Philippa suggests that you to really analyse how you sit to sew. Take a good look at yourself and even get someone to take a photo for you to look at. Don't alter what you normally do when this photo is taken.
Is your machine too high? Probably yes if it is sat on a table. Much better to have it at the same level as the table. Is it too far away from you or too close to the front of the table? Philippa's machine measures about 11" from the needle point to the front of the table, and is 27" from the floor. Sewezi (both versions) are brilliant at correcting these issues and you can buy risers for the legs if you are very tall.
Chair height and position - is this good? A padded, height adjustable, no arms, swivel chair should cover all options. Get your chair to the right height and not too far in/out. Be sure to be sitting square on with your needle in line with your nose. Even sitting slightly off to the side will result in a skewed spine and aches later in the day.
Where is your foot pedal positioned? If it is even slight off to the side/too far out you will be twisting/straining to reach it. It should be in line with your hips and comfortably beneath your foot. Make sure there is no junk on the floor to stop you getting into a good position.
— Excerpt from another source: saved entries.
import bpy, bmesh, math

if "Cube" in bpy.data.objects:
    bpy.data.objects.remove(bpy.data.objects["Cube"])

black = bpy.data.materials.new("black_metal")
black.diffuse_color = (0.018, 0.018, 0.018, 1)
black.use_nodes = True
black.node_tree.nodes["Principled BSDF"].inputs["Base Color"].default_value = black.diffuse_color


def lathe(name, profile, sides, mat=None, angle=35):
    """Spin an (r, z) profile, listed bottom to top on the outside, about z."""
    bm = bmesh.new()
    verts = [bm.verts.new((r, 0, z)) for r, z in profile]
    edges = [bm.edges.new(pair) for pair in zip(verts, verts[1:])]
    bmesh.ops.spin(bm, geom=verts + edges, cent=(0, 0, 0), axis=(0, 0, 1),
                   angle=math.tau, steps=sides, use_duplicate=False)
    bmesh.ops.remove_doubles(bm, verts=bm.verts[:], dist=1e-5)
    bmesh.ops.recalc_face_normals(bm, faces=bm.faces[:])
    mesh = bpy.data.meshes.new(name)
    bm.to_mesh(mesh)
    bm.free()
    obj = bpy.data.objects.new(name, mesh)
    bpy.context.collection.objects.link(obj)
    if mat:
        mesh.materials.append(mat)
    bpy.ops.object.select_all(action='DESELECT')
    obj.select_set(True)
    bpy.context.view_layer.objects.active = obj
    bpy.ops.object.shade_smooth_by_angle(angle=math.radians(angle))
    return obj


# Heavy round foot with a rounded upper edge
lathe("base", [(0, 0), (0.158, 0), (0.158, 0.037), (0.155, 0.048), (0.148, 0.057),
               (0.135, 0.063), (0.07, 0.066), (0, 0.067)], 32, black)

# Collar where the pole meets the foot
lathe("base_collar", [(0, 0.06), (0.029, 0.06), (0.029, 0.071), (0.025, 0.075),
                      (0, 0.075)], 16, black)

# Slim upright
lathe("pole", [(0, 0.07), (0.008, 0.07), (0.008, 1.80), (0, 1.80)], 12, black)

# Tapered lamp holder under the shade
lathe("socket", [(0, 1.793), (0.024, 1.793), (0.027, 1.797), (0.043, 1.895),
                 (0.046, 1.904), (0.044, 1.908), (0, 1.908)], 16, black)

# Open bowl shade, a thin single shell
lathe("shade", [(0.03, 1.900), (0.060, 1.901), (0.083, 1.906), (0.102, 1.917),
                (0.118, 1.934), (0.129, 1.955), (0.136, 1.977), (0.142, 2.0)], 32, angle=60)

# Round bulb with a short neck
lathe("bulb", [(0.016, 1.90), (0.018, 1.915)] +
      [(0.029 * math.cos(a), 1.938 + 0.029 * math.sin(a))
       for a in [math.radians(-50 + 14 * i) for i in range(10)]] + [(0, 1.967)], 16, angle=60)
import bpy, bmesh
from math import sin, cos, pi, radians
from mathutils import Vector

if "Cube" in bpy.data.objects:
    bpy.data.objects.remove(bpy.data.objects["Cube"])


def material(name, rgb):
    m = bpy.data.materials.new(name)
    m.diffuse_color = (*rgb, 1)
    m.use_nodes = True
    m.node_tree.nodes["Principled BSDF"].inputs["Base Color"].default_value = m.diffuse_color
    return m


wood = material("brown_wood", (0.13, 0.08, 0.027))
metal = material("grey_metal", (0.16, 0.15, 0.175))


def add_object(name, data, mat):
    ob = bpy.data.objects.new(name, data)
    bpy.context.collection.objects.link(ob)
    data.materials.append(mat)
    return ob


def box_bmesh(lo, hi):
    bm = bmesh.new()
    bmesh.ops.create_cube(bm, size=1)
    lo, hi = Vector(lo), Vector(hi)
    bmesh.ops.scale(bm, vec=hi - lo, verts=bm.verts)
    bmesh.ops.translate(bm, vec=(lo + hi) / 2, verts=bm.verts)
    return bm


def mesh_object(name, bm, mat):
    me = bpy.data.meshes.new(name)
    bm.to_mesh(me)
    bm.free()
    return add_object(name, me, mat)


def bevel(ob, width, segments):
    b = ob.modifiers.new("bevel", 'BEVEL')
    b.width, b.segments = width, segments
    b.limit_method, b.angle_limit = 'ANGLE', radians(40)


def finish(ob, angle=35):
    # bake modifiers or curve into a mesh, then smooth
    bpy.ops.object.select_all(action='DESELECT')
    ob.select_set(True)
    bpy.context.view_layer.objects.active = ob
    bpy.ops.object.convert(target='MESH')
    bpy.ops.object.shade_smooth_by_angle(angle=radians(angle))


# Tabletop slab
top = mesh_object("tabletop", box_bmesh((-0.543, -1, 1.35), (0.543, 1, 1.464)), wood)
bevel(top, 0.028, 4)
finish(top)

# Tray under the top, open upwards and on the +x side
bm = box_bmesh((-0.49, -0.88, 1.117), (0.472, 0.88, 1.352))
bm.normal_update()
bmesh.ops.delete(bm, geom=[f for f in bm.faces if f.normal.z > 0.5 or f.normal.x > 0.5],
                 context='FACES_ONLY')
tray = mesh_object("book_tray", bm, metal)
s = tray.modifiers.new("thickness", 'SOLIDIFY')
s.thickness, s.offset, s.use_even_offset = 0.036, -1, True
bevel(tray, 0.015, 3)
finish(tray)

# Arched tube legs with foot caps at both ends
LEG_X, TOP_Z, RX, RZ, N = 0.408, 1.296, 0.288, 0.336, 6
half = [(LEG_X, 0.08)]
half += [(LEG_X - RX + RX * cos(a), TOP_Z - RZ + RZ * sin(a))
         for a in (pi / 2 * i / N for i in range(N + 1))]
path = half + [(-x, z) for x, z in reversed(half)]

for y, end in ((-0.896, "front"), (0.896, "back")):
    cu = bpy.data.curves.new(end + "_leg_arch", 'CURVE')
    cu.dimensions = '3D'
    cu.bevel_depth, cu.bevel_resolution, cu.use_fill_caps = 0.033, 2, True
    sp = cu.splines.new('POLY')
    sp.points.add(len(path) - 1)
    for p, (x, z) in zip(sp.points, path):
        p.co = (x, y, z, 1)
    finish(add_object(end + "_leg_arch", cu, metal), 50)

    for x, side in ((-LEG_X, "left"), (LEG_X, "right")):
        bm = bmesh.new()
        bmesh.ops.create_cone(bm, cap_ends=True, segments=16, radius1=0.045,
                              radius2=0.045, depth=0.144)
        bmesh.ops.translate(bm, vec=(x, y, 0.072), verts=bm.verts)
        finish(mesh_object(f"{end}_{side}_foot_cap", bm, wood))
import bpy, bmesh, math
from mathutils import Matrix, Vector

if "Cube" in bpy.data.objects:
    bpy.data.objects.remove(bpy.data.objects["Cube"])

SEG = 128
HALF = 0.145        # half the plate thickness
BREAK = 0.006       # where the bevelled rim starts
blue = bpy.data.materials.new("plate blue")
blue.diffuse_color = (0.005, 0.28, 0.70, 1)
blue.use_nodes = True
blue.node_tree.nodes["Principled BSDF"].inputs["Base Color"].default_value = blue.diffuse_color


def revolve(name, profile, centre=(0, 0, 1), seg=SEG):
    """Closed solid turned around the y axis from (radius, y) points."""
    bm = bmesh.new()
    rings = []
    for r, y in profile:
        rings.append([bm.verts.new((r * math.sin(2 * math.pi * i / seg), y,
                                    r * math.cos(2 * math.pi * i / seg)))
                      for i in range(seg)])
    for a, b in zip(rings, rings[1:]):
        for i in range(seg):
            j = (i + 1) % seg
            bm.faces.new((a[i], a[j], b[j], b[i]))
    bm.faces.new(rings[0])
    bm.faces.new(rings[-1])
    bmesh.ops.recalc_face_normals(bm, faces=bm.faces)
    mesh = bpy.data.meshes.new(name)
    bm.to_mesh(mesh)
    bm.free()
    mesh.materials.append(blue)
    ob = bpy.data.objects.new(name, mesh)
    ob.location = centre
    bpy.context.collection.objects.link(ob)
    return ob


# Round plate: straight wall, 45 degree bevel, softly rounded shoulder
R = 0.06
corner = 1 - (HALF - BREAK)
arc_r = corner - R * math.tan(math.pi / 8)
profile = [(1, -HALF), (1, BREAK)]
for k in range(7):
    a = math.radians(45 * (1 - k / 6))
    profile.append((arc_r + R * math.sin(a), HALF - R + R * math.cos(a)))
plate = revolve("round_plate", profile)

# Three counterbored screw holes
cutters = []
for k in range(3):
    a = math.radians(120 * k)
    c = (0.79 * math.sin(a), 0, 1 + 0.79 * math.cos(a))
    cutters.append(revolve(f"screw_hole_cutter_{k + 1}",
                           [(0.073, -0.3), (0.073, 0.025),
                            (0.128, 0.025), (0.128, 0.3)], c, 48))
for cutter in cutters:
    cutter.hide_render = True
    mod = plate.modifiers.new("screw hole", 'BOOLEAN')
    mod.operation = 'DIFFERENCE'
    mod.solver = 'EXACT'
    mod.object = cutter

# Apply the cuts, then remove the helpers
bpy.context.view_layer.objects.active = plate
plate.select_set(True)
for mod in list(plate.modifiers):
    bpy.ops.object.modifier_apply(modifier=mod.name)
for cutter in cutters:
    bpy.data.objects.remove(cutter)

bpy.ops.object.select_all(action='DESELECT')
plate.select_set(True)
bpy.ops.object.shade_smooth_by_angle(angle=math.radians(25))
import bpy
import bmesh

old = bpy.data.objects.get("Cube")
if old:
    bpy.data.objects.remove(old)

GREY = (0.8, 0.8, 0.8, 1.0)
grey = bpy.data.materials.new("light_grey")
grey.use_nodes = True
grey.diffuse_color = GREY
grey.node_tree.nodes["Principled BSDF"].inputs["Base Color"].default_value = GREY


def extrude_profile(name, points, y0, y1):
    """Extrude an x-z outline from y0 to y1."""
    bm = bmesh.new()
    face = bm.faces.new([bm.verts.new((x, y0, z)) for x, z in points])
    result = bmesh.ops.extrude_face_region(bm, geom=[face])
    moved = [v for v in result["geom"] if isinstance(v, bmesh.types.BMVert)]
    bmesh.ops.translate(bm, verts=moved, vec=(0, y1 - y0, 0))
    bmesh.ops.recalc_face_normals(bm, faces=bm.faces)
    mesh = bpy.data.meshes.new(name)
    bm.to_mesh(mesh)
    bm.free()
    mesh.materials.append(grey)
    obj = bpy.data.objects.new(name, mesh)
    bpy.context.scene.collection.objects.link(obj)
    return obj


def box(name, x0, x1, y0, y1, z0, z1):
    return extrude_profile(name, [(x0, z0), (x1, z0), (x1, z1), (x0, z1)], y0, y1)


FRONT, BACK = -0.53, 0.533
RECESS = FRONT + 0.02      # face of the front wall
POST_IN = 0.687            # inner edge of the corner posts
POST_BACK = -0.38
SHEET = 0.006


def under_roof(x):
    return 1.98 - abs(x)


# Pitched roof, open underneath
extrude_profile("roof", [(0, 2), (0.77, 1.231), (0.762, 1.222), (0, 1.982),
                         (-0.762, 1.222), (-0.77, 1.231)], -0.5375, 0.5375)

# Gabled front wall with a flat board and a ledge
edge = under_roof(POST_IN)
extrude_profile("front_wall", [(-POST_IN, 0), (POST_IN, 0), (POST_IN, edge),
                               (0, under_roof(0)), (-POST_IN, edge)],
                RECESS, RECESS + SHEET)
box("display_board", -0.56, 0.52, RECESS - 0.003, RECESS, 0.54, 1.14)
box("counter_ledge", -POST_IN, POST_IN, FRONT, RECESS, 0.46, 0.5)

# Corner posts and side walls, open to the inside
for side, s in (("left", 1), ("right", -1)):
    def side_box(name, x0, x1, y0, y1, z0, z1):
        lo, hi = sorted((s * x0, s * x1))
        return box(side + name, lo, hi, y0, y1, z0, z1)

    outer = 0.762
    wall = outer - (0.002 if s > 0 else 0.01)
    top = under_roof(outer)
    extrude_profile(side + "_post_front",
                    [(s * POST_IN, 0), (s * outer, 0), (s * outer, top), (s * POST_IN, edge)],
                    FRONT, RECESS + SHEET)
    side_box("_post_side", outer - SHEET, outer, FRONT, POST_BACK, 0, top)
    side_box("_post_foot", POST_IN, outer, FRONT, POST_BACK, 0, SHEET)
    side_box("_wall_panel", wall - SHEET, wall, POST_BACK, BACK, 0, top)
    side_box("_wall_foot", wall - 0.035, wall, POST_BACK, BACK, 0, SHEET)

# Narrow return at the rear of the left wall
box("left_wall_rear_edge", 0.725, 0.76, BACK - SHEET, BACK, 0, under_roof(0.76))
This is all a big ask for your body. You have not trained it for sitting hours hunched over a machine. If you were a non gardener you would not go out and dig for 10 hours solid and expect not to ache! You need to move often and to stretch to counter balance the contraction of your chest/biceps. Get up at regular intervals and go for a short brisk walk. Stretch often with shoulder rolls, neck gently side to side, hands clasped behind your back or stand in a doorway with your hands holding onto each side of the frame (fingertips to the back of you) and gently lean forward. You will feel a lovely stretch in your pecs and biceps. Ideally we should all be doing light weight training of our bodies to help with all of this (and more in our daily lives) but esp upper body and core. Small pair of light dumbbells for reps of shoulder presses, shrugs, lateral raises and similar - not forgetting abs and backs - which can be as simple as standing on one leg (holding on to a chair if you need to) and then the other, or holding your tummy in tight for a few seconds pretty often in the day. There is no stage in life when this is not beneficial. OK so hope that this advice helps. You did ask (and yes, Philippa was an exercise instructor for a lot of years too!).